Data for processing –
——

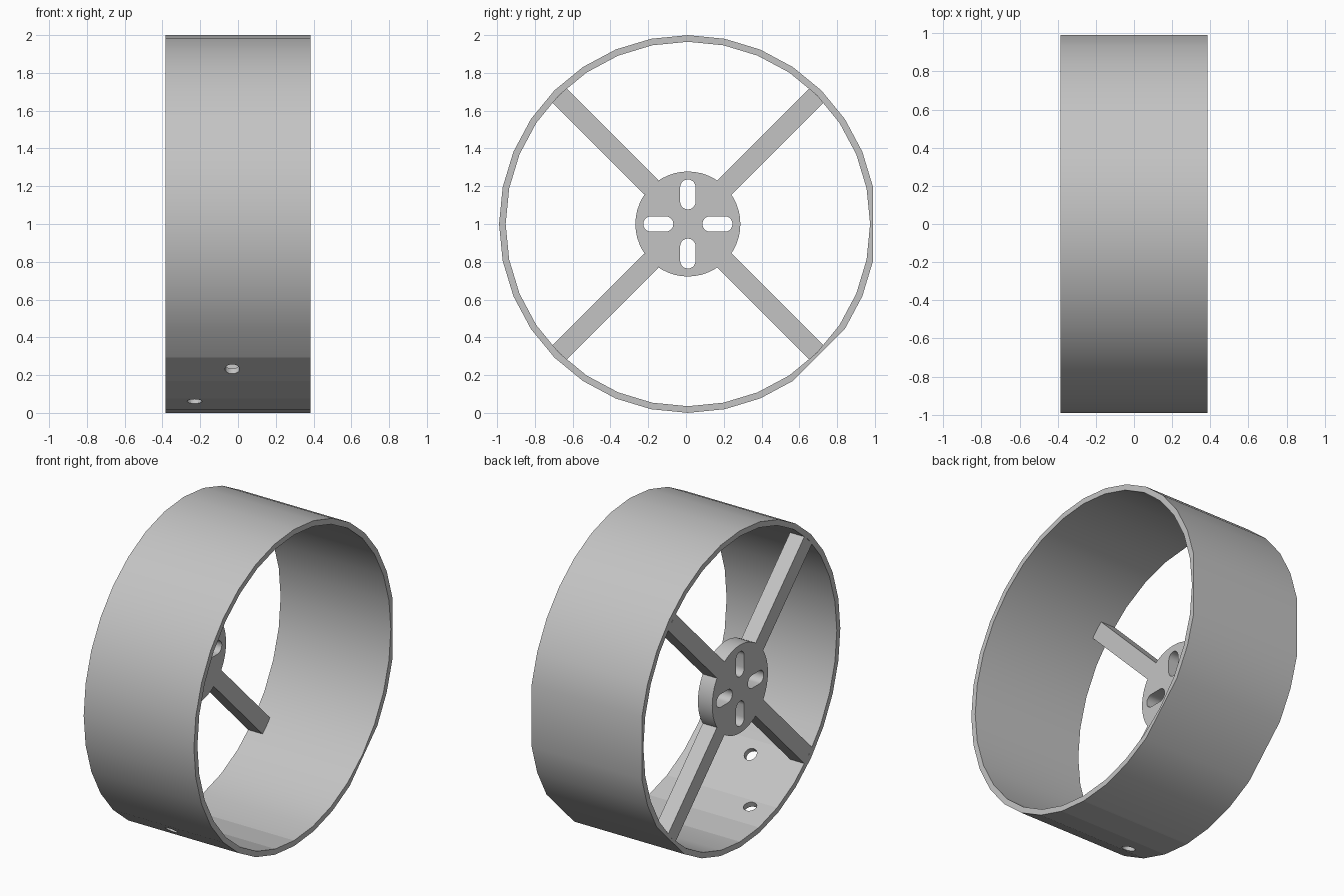
import bpy, bmesh
from math import radians, cos, sin, pi
from mathutils import Matrix, Vector

if "Cube" in bpy.data.objects:
    bpy.data.objects.remove(bpy.data.objects["Cube"], do_unlink=True)

HALF = 0.385                        # half width of the rim, along x
CENTRE = Vector((0, 0.01, 1.0))     # wheel axis position
SIDES = 32
INNER = 0.965
HUB_R = 0.278
BACK = -HALF + 0.1                  # inner plane of hub and spokes

grey = bpy.data.materials.new("light_grey")
grey.use_nodes = True
colour = (0.55, 0.55, 0.55, 1)
grey.diffuse_color = colour
grey.node_tree.nodes["Principled BSDF"].inputs["Base Color"].default_value = colour


def make_object(name, bm):
    bmesh.ops.recalc_face_normals(bm, faces=bm.faces)
    mesh = bpy.data.meshes.new(name)
    bm.to_mesh(mesh)
    bm.free()
    mesh.materials.append(grey)
    obj = bpy.data.objects.new(name, mesh)
    obj.location = CENTRE
    bpy.context.collection.objects.link(obj)
    return obj


def prism(name, outline, x0, x1, turn=0):
    """Extrude a (y, z) outline along x, turned about the wheel axis."""
    bm = bmesh.new()
    face = bm.faces.new([bm.verts.new((x0, y, z)) for y, z in outline])
    new = bmesh.ops.extrude_face_region(bm, geom=[face])["geom"]
    moved = [v for v in new if isinstance(v, bmesh.types.BMVert)]
    bmesh.ops.translate(bm, verts=moved, vec=(x1 - x0, 0, 0))
    bm.transform(Matrix.Rotation(radians(turn), 4, 'X'))
    return make_object(name, bm)


def select(obj):
    bpy.ops.object.select_all(action='DESELECT')
    obj.select_set(True)
    bpy.context.view_layer.objects.active = obj


def cut(obj, cutter):
    cutter.hide_render = True
    mod = obj.modifiers.new("cut", 'BOOLEAN')
    mod.operation = 'DIFFERENCE'
    mod.solver = 'EXACT'
    mod.object = cutter
    select(obj)
    bpy.ops.object.modifier_apply(modifier=mod.name)
    bpy.data.objects.remove(cutter, do_unlink=True)


def smooth(obj):
    select(obj)
    bpy.ops.object.shade_smooth_by_angle(angle=radians(30))


# Rim: faceted tube with two flattened spots on the outside
step = 2 * pi / SIDES
flattened = (0, 28)
bm = bmesh.new()
sections = []
for i in range(SIDES):
    outer = cos(step) if i in flattened else 1.0
    corners = [(outer, -HALF), (outer, HALF), (INNER, HALF), (INNER, -HALF)]
    sections.append([bm.verts.new((x, r * cos(i * step), r * sin(i * step)))
                     for r, x in corners])
for i, a in enumerate(sections):
    b = sections[(i + 1) % SIDES]
    for k in range(4):
        n = (k + 1) % 4
        bm.faces.new((a[k], a[n], b[n], b[k]))
rim = make_object("rim", bm)

# Two round holes through the lower front of the rim
for x, angle in ((-0.03, 230.5), (-0.23, 250.5)):
    bm = bmesh.new()
    bmesh.ops.create_cone(bm, cap_ends=True, segments=24,
                          radius1=0.039, radius2=0.039, depth=0.3)
    bm.transform(Matrix.Translation((x, 0, 0))
                 @ Matrix.Rotation(radians(angle), 4, 'X')
                 @ Matrix.Translation((0, 0.97, 0))
                 @ Matrix.Rotation(pi / 2, 4, 'X'))
    cut(rim, make_object("hole_cutter", bm))
smooth(rim)

# The drilled sector of the rim is flat shaded
for p in rim.data.polygons:
    if p.center.y < 0 and p.center.z < -0.7 * abs(p.center.yz.length):
        p.use_smooth = False

# Hub disc with four rounded slots
hub = prism("hub", [(HUB_R * cos(2 * pi * i / 48), HUB_R * sin(2 * pi * i / 48))
                    for i in range(48)], -HALF, BACK)
slot_r = 0.041
slot = []
for middle, start in ((0.195, -90), (0.118, 90)):
    for i in range(11):
        a = radians(start + 18 * i)
        slot.append((middle + slot_r * cos(a), slot_r * sin(a)))
for turn in range(0, 360, 90):
    cut(hub, prism("slot_cutter", slot, -HALF - 0.1, BACK + 0.1, turn))
smooth(hub)

# Four diagonal spokes from hub to rim
half = 0.053
bar = [(0.273, -half), (0.963, -half), (0.963, half), (0.273, half)]
for k, name in enumerate(("upper_back", "upper_front", "lower_front", "lower_back")):
    prism("spoke_" + name, bar, -HALF, BACK, 45 + 90 * k)
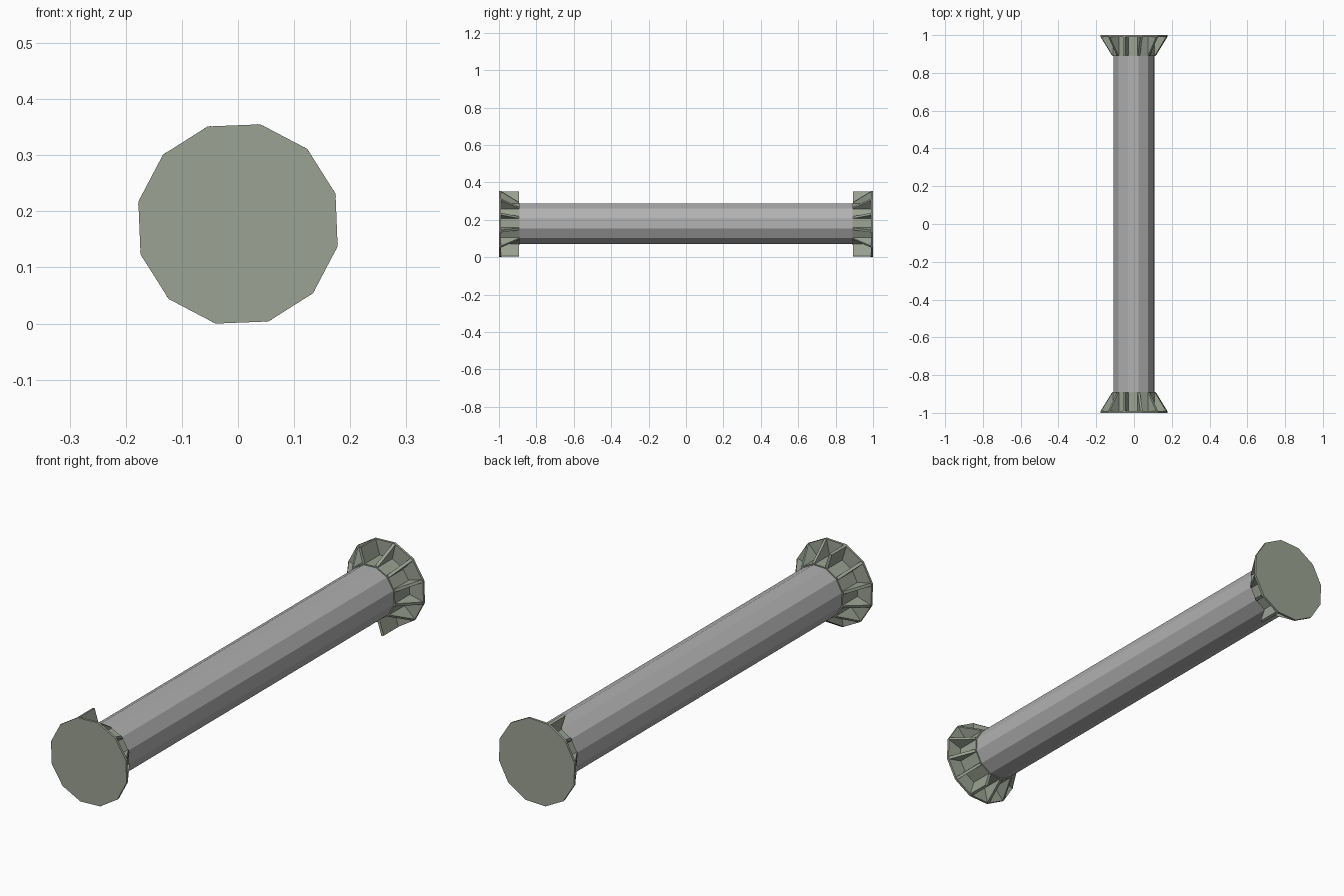
import bpy, bmesh, math
from mathutils import Vector

if "Cube" in bpy.data.objects:
    bpy.data.objects.remove(bpy.data.objects["Cube"])

SIDES, TURN = 12, math.radians(17.3)
R_FLANGE, R_COLLAR, R_PIPE = 0.182, 0.116, 0.111
ZC = R_FLANGE * math.sin(TURN + math.radians(60))   # axis height, rests on z = 0


def material(name, rgb):
    m = bpy.data.materials.new(name)
    m.diffuse_color = (*rgb, 1)
    m.use_nodes = True
    m.node_tree.nodes["Principled BSDF"].inputs["Base Color"].default_value = m.diffuse_color
    return m


green = material("grey_green_paint", (0.33, 0.365, 0.29))
grey = material("pipe_grey", (0.44, 0.44, 0.44))


def finish(name, bm, mat):
    bmesh.ops.recalc_face_normals(bm, faces=bm.faces)
    me = bpy.data.meshes.new(name)
    bm.to_mesh(me)
    bm.free()
    me.materials.append(mat)
    ob = bpy.data.objects.new(name, me)
    bpy.context.collection.objects.link(ob)
    return ob


def prism(name, radius, y0, y1, mat):
    """Twelve-sided cylinder along y."""
    bm = bmesh.new()
    rings = []
    for y in (y0, y1):
        rings.append([bm.verts.new((radius * math.cos(TURN + math.tau * i / SIDES), y,
                                    ZC + radius * math.sin(TURN + math.tau * i / SIDES)))
                      for i in range(SIDES)])
    a, b = rings
    for i in range(SIDES):
        j = (i + 1) % SIDES
        bm.faces.new((a[i], a[j], b[j], b[i]))
    bm.faces.new(a)
    bm.faces.new(b)
    return finish(name, bm, mat)


def ribs(name, s):
    """Radial gussets at the corners; one opposite pair is left square."""
    bm = bmesh.new()
    half = 0.006
    for i in range(SIDES):
        ang = TURN + math.tau * i / SIDES
        out = Vector((math.cos(ang), 0, math.sin(ang)))
        side = Vector((-math.sin(ang), 0, math.cos(ang))) * half
        square = i in (3, 9)
        top = R_FLANGE - 0.001
        prof = [(0.1, 0.892), (top if square else R_COLLAR + 0.002, 0.892),
                (top, 0.992), (0.1, 0.992)]
        loops = [[bm.verts.new(out * r + side * k + Vector((0, s * y, ZC))) for r, y in prof]
                 for k in (-1, 1)]
        a, b = loops
        bm.faces.new(a)
        bm.faces.new(b)
        for k in range(4):
            n = (k + 1) % 4
            bm.faces.new((a[k], a[n], b[n], b[k]))
    return finish(name, bm, green)


# main pipe
prism("pipe", R_PIPE, -0.98, 0.98, grey)

# end caps: disc, collar and gussets at both ends
for label, s in (("front", -1), ("back", 1)):
    prism(label + "_end_disc", R_FLANGE, s * 0.99, s * 1.0, green)
    prism(label + "_collar", R_COLLAR, s * 0.89, s * 0.992, green)
    ribs(label + "_gussets", s)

——

Activity – Above are the records; copy exactly the lines from the line with "bpy.context.collection.objects.link(ob)" through the line with "top = R_FLANGE - 0.001", both included.

Written answer –
    bpy.context.collection.objects.link(ob)
    return ob


def prism(name, radius, y0, y1, mat):
    """Twelve-sided cylinder along y."""
    bm = bmesh.new()
    rings = []
    for y in (y0, y1):
        rings.append([bm.verts.new((radius * math.cos(TURN + math.tau * i / SIDES), y,
                                    ZC + radius * math.sin(TURN + math.tau * i / SIDES)))
                      for i in range(SIDES)])
    a, b = rings
    for i in range(SIDES):
        j = (i + 1) % SIDES
        bm.faces.new((a[i], a[j], b[j], b[i]))
    bm.faces.new(a)
    bm.faces.new(b)
    return finish(name, bm, mat)


def ribs(name, s):
    """Radial gussets at the corners; one opposite pair is left square."""
    bm = bmesh.new()
    half = 0.006
    for i in range(SIDES):
        ang = TURN + math.tau * i / SIDES
        out = Vector((math.cos(ang), 0, math.sin(ang)))
        side = Vector((-math.sin(ang), 0, math.cos(ang))) * half
        square = i in (3, 9)
        top = R_FLANGE - 0.001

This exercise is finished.